**Given information**
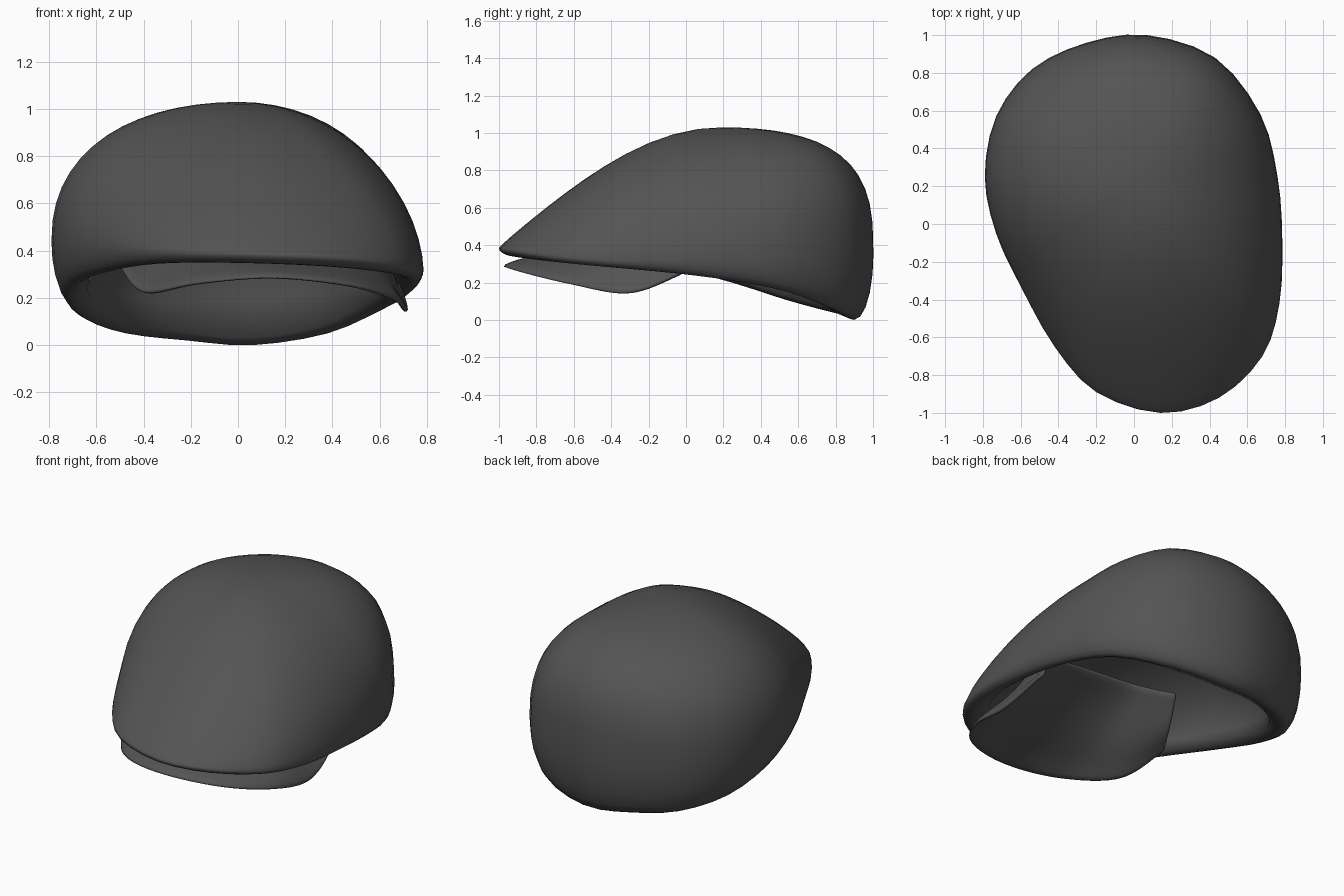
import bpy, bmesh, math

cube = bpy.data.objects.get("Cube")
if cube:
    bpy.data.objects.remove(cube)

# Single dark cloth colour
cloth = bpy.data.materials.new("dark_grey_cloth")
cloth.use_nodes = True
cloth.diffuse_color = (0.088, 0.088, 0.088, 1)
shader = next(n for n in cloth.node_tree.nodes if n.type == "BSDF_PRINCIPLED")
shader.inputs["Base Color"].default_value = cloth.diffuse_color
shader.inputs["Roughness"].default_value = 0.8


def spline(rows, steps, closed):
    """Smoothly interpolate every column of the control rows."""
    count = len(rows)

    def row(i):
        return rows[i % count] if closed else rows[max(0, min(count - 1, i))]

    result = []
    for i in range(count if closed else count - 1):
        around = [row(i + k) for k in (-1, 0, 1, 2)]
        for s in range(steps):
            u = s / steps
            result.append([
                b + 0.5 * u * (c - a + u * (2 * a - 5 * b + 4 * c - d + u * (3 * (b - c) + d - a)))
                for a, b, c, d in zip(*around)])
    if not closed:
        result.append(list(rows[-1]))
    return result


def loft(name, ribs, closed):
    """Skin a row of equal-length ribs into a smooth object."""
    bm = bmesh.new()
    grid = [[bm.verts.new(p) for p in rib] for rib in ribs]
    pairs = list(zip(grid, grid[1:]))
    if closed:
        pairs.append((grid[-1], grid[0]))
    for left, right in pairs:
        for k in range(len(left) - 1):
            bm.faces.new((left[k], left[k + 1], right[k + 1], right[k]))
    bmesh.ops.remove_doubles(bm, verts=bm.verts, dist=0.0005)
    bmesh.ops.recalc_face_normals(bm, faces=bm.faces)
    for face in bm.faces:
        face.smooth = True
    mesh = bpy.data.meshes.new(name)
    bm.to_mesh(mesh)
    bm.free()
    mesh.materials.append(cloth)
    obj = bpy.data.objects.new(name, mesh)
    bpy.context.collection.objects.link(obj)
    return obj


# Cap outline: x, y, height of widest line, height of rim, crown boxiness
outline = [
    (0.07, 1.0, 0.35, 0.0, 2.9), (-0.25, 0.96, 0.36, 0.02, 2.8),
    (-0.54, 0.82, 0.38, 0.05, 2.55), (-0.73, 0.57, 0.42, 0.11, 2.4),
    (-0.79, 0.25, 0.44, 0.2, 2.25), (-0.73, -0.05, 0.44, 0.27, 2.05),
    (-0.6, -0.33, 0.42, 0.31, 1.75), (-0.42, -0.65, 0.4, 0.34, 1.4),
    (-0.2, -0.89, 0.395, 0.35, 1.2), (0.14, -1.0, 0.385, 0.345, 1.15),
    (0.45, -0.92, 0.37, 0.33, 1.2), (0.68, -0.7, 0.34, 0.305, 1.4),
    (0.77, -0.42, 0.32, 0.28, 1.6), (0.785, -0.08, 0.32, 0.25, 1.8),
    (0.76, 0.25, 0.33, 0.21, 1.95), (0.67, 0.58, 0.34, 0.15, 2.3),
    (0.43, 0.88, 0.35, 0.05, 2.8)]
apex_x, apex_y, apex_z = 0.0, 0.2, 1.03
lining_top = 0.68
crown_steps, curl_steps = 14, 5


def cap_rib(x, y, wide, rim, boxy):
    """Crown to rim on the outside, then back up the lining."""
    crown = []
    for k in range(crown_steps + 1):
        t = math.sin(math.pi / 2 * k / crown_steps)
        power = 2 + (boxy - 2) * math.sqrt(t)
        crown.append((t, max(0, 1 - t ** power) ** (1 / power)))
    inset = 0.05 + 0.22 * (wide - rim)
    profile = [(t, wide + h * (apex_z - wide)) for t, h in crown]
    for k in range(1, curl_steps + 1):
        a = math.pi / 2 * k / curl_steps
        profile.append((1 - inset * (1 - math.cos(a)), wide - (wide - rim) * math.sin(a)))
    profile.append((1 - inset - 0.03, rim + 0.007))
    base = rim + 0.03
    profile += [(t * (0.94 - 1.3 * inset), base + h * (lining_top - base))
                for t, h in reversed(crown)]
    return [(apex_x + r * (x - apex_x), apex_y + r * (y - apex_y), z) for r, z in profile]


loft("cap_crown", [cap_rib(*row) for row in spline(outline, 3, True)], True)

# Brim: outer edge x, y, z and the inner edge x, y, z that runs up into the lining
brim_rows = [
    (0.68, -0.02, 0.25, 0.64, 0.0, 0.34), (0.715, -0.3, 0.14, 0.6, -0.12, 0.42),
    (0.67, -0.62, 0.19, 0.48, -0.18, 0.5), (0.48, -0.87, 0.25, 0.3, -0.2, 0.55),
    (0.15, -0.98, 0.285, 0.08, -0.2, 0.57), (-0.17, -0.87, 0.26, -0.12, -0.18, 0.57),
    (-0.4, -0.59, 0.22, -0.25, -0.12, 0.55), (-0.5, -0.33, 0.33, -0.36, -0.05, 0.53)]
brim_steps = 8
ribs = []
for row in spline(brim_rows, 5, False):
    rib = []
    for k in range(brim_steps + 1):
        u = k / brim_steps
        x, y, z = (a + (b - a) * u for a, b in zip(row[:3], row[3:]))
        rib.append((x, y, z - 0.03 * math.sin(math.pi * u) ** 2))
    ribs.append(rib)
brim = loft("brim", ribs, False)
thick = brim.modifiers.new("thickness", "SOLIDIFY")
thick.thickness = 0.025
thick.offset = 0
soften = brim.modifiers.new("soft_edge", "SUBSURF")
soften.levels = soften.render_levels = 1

**Exercise objective**
Your task is to retype all the entries exactly and leave out any pictures.

**Output for this exercise**
import bpy, bmesh, math

cube = bpy.data.objects.get("Cube")
if cube:
    bpy.data.objects.remove(cube)

# Single dark cloth colour
cloth = bpy.data.materials.new("dark_grey_cloth")
cloth.use_nodes = True
cloth.diffuse_color = (0.088, 0.088, 0.088, 1)
shader = next(n for n in cloth.node_tree.nodes if n.type == "BSDF_PRINCIPLED")
shader.inputs["Base Color"].default_value = cloth.diffuse_color
shader.inputs["Roughness"].default_value = 0.8


def spline(rows, steps, closed):
    """Smoothly interpolate every column of the control rows."""
    count = len(rows)

    def row(i):
        return rows[i % count] if closed else rows[max(0, min(count - 1, i))]

    result = []
    for i in range(count if closed else count - 1):
        around = [row(i + k) for k in (-1, 0, 1, 2)]
        for s in range(steps):
            u = s / steps
            result.append([
                b + 0.5 * u * (c - a + u * (2 * a - 5 * b + 4 * c - d + u * (3 * (b - c) + d - a)))
                for a, b, c, d in zip(*around)])
    if not closed:
        result.append(list(rows[-1]))
    return result


def loft(name, ribs, closed):
    """Skin a row of equal-length ribs into a smooth object."""
    bm = bmesh.new()
    grid = [[bm.verts.new(p) for p in rib] for rib in ribs]
    pairs = list(zip(grid, grid[1:]))
    if closed:
        pairs.append((grid[-1], grid[0]))
    for left, right in pairs:
        for k in range(len(left) - 1):
            bm.faces.new((left[k], left[k + 1], right[k + 1], right[k]))
    bmesh.ops.remove_doubles(bm, verts=bm.verts, dist=0.0005)
    bmesh.ops.recalc_face_normals(bm, faces=bm.faces)
    for face in bm.faces:
        face.smooth = True
    mesh = bpy.data.meshes.new(name)
    bm.to_mesh(mesh)
    bm.free()
    mesh.materials.append(cloth)
    obj = bpy.data.objects.new(name, mesh)
    bpy.context.collection.objects.link(obj)
    return obj


# Cap outline: x, y, height of widest line, height of rim, crown boxiness
outline = [
    (0.07, 1.0, 0.35, 0.0, 2.9), (-0.25, 0.96, 0.36, 0.02, 2.8),
    (-0.54, 0.82, 0.38, 0.05, 2.55), (-0.73, 0.57, 0.42, 0.11, 2.4),
    (-0.79, 0.25, 0.44, 0.2, 2.25), (-0.73, -0.05, 0.44, 0.27, 2.05),
    (-0.6, -0.33, 0.42, 0.31, 1.75), (-0.42, -0.65, 0.4, 0.34, 1.4),
    (-0.2, -0.89, 0.395, 0.35, 1.2), (0.14, -1.0, 0.385, 0.345, 1.15),
    (0.45, -0.92, 0.37, 0.33, 1.2), (0.68, -0.7, 0.34, 0.305, 1.4),
    (0.77, -0.42, 0.32, 0.28, 1.6), (0.785, -0.08, 0.32, 0.25, 1.8),
    (0.76, 0.25, 0.33, 0.21, 1.95), (0.67, 0.58, 0.34, 0.15, 2.3),
    (0.43, 0.88, 0.35, 0.05, 2.8)]
apex_x, apex_y, apex_z = 0.0, 0.2, 1.03
lining_top = 0.68
crown_steps, curl_steps = 14, 5


def cap_rib(x, y, wide, rim, boxy):
    """Crown to rim on the outside, then back up the lining."""
    crown = []
    for k in range(crown_steps + 1):
        t = math.sin(math.pi / 2 * k / crown_steps)
        power = 2 + (boxy - 2) * math.sqrt(t)
        crown.append((t, max(0, 1 - t ** power) ** (1 / power)))
    inset = 0.05 + 0.22 * (wide - rim)
    profile = [(t, wide + h * (apex_z - wide)) for t, h in crown]
    for k in range(1, curl_steps + 1):
        a = math.pi / 2 * k / curl_steps
        profile.append((1 - inset * (1 - math.cos(a)), wide - (wide - rim) * math.sin(a)))
    profile.append((1 - inset - 0.03, rim + 0.007))
    base = rim + 0.03
    profile += [(t * (0.94 - 1.3 * inset), base + h * (lining_top - base))
                for t, h in reversed(crown)]
    return [(apex_x + r * (x - apex_x), apex_y + r * (y - apex_y), z) for r, z in profile]


loft("cap_crown", [cap_rib(*row) for row in spline(outline, 3, True)], True)

# Brim: outer edge x, y, z and the inner edge x, y, z that runs up into the lining
brim_rows = [
    (0.68, -0.02, 0.25, 0.64, 0.0, 0.34), (0.715, -0.3, 0.14, 0.6, -0.12, 0.42),
    (0.67, -0.62, 0.19, 0.48, -0.18, 0.5), (0.48, -0.87, 0.25, 0.3, -0.2, 0.55),
    (0.15, -0.98, 0.285, 0.08, -0.2, 0.57), (-0.17, -0.87, 0.26, -0.12, -0.18, 0.57),
    (-0.4, -0.59, 0.22, -0.25, -0.12, 0.55), (-0.5, -0.33, 0.33, -0.36, -0.05, 0.53)]
brim_steps = 8
ribs = []
for row in spline(brim_rows, 5, False):
    rib = []
    for k in range(brim_steps + 1):
        u = k / brim_steps
        x, y, z = (a + (b - a) * u for a, b in zip(row[:3], row[3:]))
        rib.append((x, y, z - 0.03 * math.sin(math.pi * u) ** 2))
    ribs.append(rib)
brim = loft("brim", ribs, False)
thick = brim.modifiers.new("thickness", "SOLIDIFY")
thick.thickness = 0.025
thick.offset = 0
soften = brim.modifiers.new("soft_edge", "SUBSURF")
soften.levels = soften.render_levels = 1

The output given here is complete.